* _Task statement_
A single figure is required: the number of lines below in which the word "bmesh" occurs.

-- Source material follows --

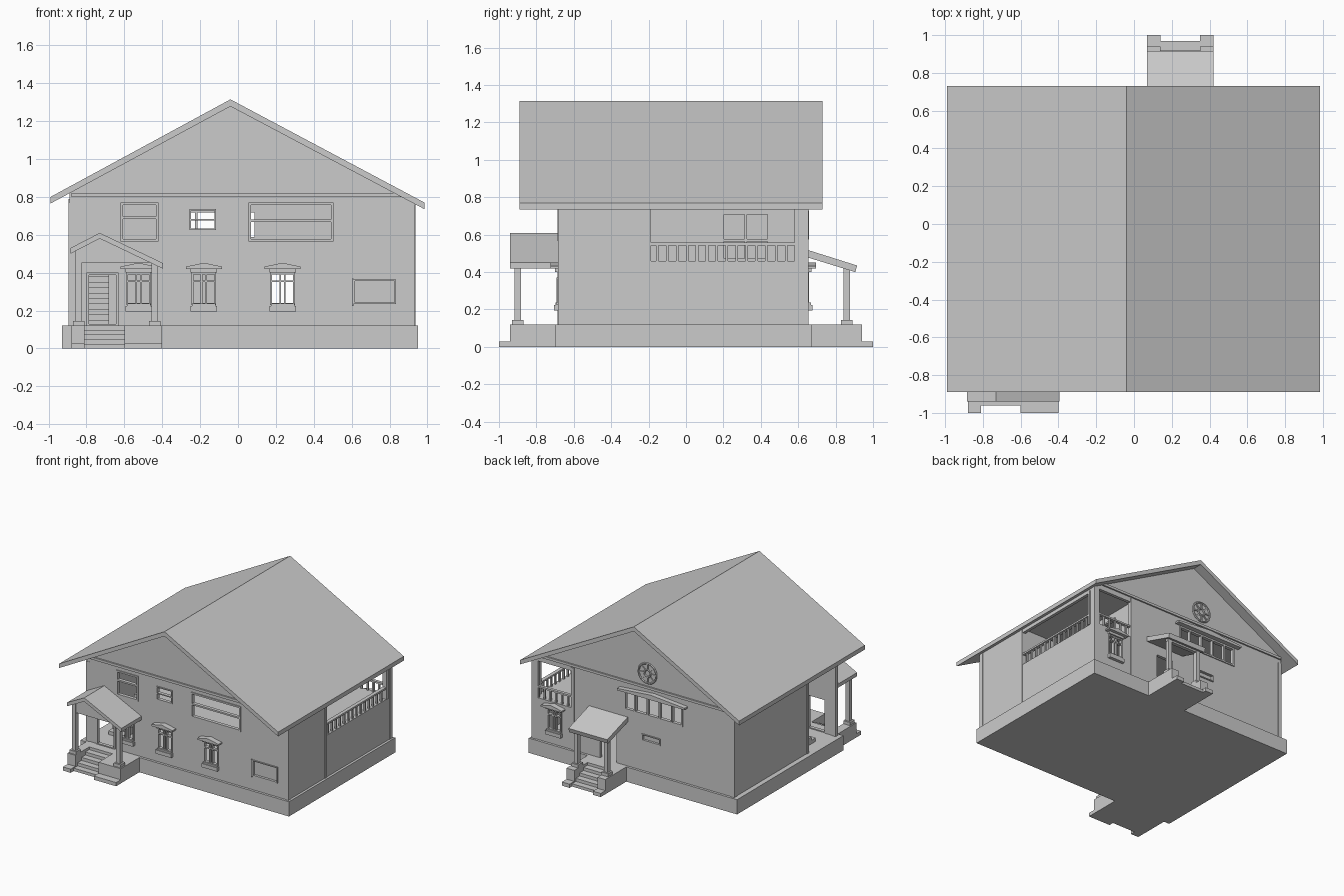
import bpy, bmesh, math
from mathutils import Matrix, Vector

if "Cube" in bpy.data.objects:
    bpy.data.objects.remove(bpy.data.objects["Cube"])

FRONT, BACK, LEFT, RIGHT = -0.68, 0.65, -0.89, 0.93
FLOOR, TOP, T = 0.12, 0.775, 0.025


def finish(name, bm):
    bmesh.ops.recalc_face_normals(bm, faces=bm.faces)
    me = bpy.data.meshes.new(name)
    bm.to_mesh(me)
    bm.free()
    ob = bpy.data.objects.new(name, me)
    bpy.context.collection.objects.link(ob)
    return ob


def boxes(name, items):
    """One object from boxes (x0, x1, y0, y1, z0, z1)."""
    bm = bmesh.new()
    for x0, x1, y0, y1, z0, z1 in items:
        m = Matrix.Translation(((x0 + x1) / 2, (y0 + y1) / 2, (z0 + z1) / 2))
        m = m @ Matrix.Diagonal((abs(x1 - x0), abs(y1 - y0), abs(z1 - z0), 1))
        bmesh.ops.create_cube(bm, size=1, matrix=m)
    return finish(name, bm)


def prism(name, pts, a, b, axis='y'):
    """Profile (u, z) extruded along y or x from a to b."""
    bm = bmesh.new()
    co = (lambda u, z: (u, a, z)) if axis == 'y' else (lambda u, z: (a, u, z))
    f = bm.faces.new([bm.verts.new(co(*p)) for p in pts])
    r = bmesh.ops.extrude_face_region(bm, geom=[f])
    d = Vector((0, b - a, 0)) if axis == 'y' else Vector((b - a, 0, 0))
    bmesh.ops.translate(bm, vec=d, verts=[v for v in r['geom'] if isinstance(v, bmesh.types.BMVert)])
    return finish(name, bm)


def wall(name, axis, pos, thick, u0, u1, z0, z1, holes=()):
    """Wall plane with rectangular openings (u0, u1, z0, z1), extruded by thick."""
    us = sorted({u0, u1, *[h[0] for h in holes], *[h[1] for h in holes]})
    zs = sorted({z0, z1, *[h[2] for h in holes], *[h[3] for h in holes]})
    bm = bmesh.new()
    for ua, ub in zip(us, us[1:]):
        for za, zb in zip(zs, zs[1:]):
            cu, cz = (ua + ub) / 2, (za + zb) / 2
            if any(h[0] < cu < h[1] and h[2] < cz < h[3] for h in holes):
                continue
            q = [(ua, za), (ub, za), (ub, zb), (ua, zb)]
            bm.faces.new([bm.verts.new((u, pos, z) if axis == 'y' else (pos, u, z)) for u, z in q])
    bmesh.ops.remove_doubles(bm, verts=bm.verts, dist=1e-5)
    r = bmesh.ops.extrude_face_region(bm, geom=bm.faces[:])
    d = (0, thick, 0) if axis == 'y' else (thick, 0, 0)
    bmesh.ops.translate(bm, vec=d, verts=[v for v in r['geom'] if isinstance(v, bmesh.types.BMVert)])
    return finish(name, bm)


def frame(name, axis, pos, s, u0, u1, z0, z1, verts=(), hors=(), w=0.013):
    """Window frame with bars; s is the outward sign."""
    a, b = pos - s * 0.02, pos + s * 0.008
    parts = [(u0, u0 + w, z0, z1), (u1 - w, u1, z0, z1), (u0, u1, z0, z0 + w), (u0, u1, z1 - w, z1)]
    parts += [(u - w / 2, u + w / 2, z0, z1) for u in verts]
    parts += [(u0, u1, z - w / 2, z + w / 2) for z in hors]
    y0, y1 = min(a, b), max(a, b)
    return boxes(name, [(p[0], p[1], y0, y1, p[2], p[3]) if axis == 'y' else
                        (y0, y1, p[0], p[1], p[2], p[3]) for p in parts])


def dressed_window(name, c, pos, s):
    """Ground floor window with sill, side trim and small pediment."""
    frame(name + "_frame", 'y', pos, s, c - .065, c + .065, .23, .40, [c - .012, c + .012], [.355], .01)
    boxes(name + "_sill", [(c - .07, c + .07, pos, pos + s * .025, .195, .225),
                           (c - .062, c + .062, pos, pos + s * .018, .225, .237),
                           (c - .07, c + .07, pos, pos + s * .02, .40, .42)])
    prism(name + "_pediment", [(c - .095, .42), (c + .095, .42), (c + .095, .432), (c, .452), (c - .095, .432)],
          pos, pos + s * .045)


# Foundation
boxes("foundation", [(-.93, .95, -.70, .67, 0, FLOOR)])

# Outer walls with openings
low = [-.525, -.18, .235]
win = lambda c: (c - .06, c + .06, .235, .395)
wall("front_wall", 'y', FRONT, T, LEFT, RIGHT, FLOOR, TOP,
     [win(c) for c in low] + [(-.79, -.64, FLOOR, .39), (-.61, -.43, .575, .765), (-.25, -.12, .63, .73),
                              (.065, .495, .575, .765), (.615, .83, .24, .36)])
wall("back_wall", 'y', BACK, -T, LEFT, RIGHT, FLOOR, TOP,
     [win(.73), (.17, .32, FLOOR, .40), (-.42, .09, .585, .72), (.58, .88, .46, .76), (-.22, -.065, .37, .415)])
wall("right_wall", 'x', RIGHT, -T, FRONT, BACK, FLOOR, .765, [(-.19, .60, .46, .735)])
wall("left_wall", 'x', LEFT, T, FRONT, BACK, FLOOR, TOP, [(-.65, -.30, FLOOR, .75)])

# Balcony inner walls, floors and ceiling
wall("balcony_side_wall", 'x', .56, -T, -.19, .63, .46, TOP, [(.19, .45, .46, .72)])
wall("balcony_end_wall", 'y', -.19, -T, .535, .92, .46, TOP)
boxes("upper_floor", [(-.55, .91, -.66, .63, .44, .46), (-.87, -.55, .1, .63, .44, .46)])
boxes("ceiling", [(-.88, .88, -.67, .64, .77, .785)])
frame("balcony_door_frame", 'x', .56, 1, .19, .45, .46, .72, [.32], [.57])

# Gables and roof
gable = [(LEFT, TOP), (.92, TOP), (-.04, 1.285), (LEFT, .83)]
prism("front_gable", gable, FRONT, FRONT + T)
prism("back_gable", gable, BACK, BACK - T)
prism("roof", [(-.99, .765), (-.99, .80), (-.04, 1.315), (.985, .77), (.985, .735), (-.04, 1.278)], -.89, .73)
boxes("gable_bands", [(-.88, .86, FRONT - .012, FRONT, .80, .82), (-.88, .86, BACK, BACK + .012, .80, .82)])

# Corner and wall posts
boxes("corner_posts", [(x - .016, x + .016, y - .016, y + .016, FLOOR, .77)
                       for x in (LEFT + .012, RIGHT - .012) for y in (FRONT + .012, BACK - .012)])
boxes("wall_posts", [(.90, RIGHT + .006, -.213, -.187, FLOOR, .76), (.90, RIGHT + .006, .58, .60, .46, .75),
                     (LEFT - .006, -.86, -.305, -.28, FLOOR, .79), (.553, .58, .62, BACK + .006, FLOOR, .79)])

# Balcony railing
rail = [(.90, .93, -.19, .60, .543, .557), (.58, .88, .625, .65, .543, .557)]
rail += [(.908, .922, y, y + .014, .46, .55) for y in [-.16 + .053 * i for i in range(15)]]
rail += [(x, x + .014, .631, .645, .46, .55) for x in [.61 + .053 * i for i in range(6)]]
boxes("balcony_railing", rail)

# Windows
for i, c in enumerate(low):
    dressed_window("front_window_%d" % (i + 1), c, FRONT, -1)
dressed_window("back_window", .73, BACK, 1)
frame("upper_left_window", 'y', FRONT, -1, -.62, -.42, .565, .77, [], [.69])
frame("upper_small_window", 'y', FRONT, -1, -.255, -.115, .625, .735, [], [.68], .008)
frame("upper_wide_window", 'y', FRONT, -1, .055, .505, .565, .77, [], [.675])
frame("low_side_window", 'y', FRONT, -1, .61, .835, .235, .365, w=.008)
boxes("low_side_panel", [(.615, .83, FRONT + .012, FRONT + .02, .24, .36), (.602, .609, FRONT - .012, FRONT, .225, .37)])
frame("back_long_window", 'y', BACK, 1, -.43, .10, .575, .73, [-.33, -.22, -.11, 0])
prism("back_long_window_cap", [(-.47, .735), (.14, .735), (.14, .75), (-.165, .775), (-.47, .75)], BACK, BACK + .04)
frame("back_vent", 'y', BACK, 1, -.225, -.06, .365, .42, w=.008)
boxes("back_vent_panel", [(-.22, -.065, .633, .64, .37, .415)])
frame("door_frame", 'y', FRONT, -1, -.80, -.63, .115, .40)

# Round gable window: rims and spokes
for nm, r in (("round_window_rim", .08), ("round_window_hub", .028)):
    bpy.ops.mesh.primitive_torus_add(major_radius=r, minor_radius=.008, major_segments=24, minor_segments=6,
                                     location=(-.11, BACK + .004, .925), rotation=(math.pi / 2, 0, 0))
    bpy.context.object.name = nm
    bpy.ops.object.shade_smooth_by_angle()
for i in range(8):
    a = i * math.pi / 4
    ob = boxes("round_window_spoke_%d" % i, [(.028, .08, -.005, .008, -.005, .005)])
    ob.location, ob.rotation_euler = (-.11, BACK, .925), (0, a, 0)


# Porch bases with steps between two side blocks
def porch_base(name, s, x0, x1, a, b, wall_y, edge, end, step_end):
    items = []
    for p, q in ((x0, a), (b, x1)):
        items += [(p, q, s * wall_y, s * edge, 0, FLOOR), (p, q, s * edge, s * end, 0, .03)]
    items.append((a, b, s * wall_y, s * (step_end - .20), 0, FLOOR))
    for i in range(4):
        y = step_end - .20 + i * .05
        items.append((a, b, s * y, s * (y + .05), 0, .098 - i * .025))
    return boxes(name, items)


def columns(name, xs, y, tops):
    items = []
    for x, t in zip(xs, tops):
        items += [(x - .03, x + .03, y - .03, y + .03, FLOOR, .145), (x - .017, x + .017, y - .017, y + .017, .145, t)]
    return boxes(name, items)


porch_base("front_porch_base", -1, -.88, -.40, -.81, -.60, .69, .94, 1, .96)
porch_base("back_porch_base", 1, .07, .42, .14, .35, .66, .94, 1, .97)
columns("front_porch_columns", (-.84, -.44), -.90, (.53, .46))
columns("back_porch_columns", (.11, .38), .86, (.43, .43))

# Porch roofs
prism("front_porch_roof", [(-.885, .50), (-.885, .53), (-.73, .61), (-.395, .45), (-.395, .42), (-.73, .58)], -.94, -.67)
prism("front_porch_gable", [(-.83, .455), (-.42, .455), (-.42, .44), (-.73, .585), (-.83, .53)][0:2]
      + [(-.47, .46), (-.73, .585), (-.83, .535)], -.915, -.895)
boxes("front_porch_beams", [(-.855, -.825, -.91, -.68, .48, .52), (-.455, -.425, -.91, -.68, .425, .45)])
prism("back_porch_roof", [(.645, .48), (.645, .52), (.915, .435), (.905, .40)], .07, .42, 'x')
boxes("back_porch_beam", [(.09, .40, .845, .875, .395, .425)])

# Interior stair seen through the door and the open side
boxes("inner_stair", [(-.82, -.68, -.50 + i * .055, .12, FLOOR + i * .029, FLOOR + (i + 1) * .029) for i in range(11)])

-- Source material concluded --

* _Answer to this problem_
11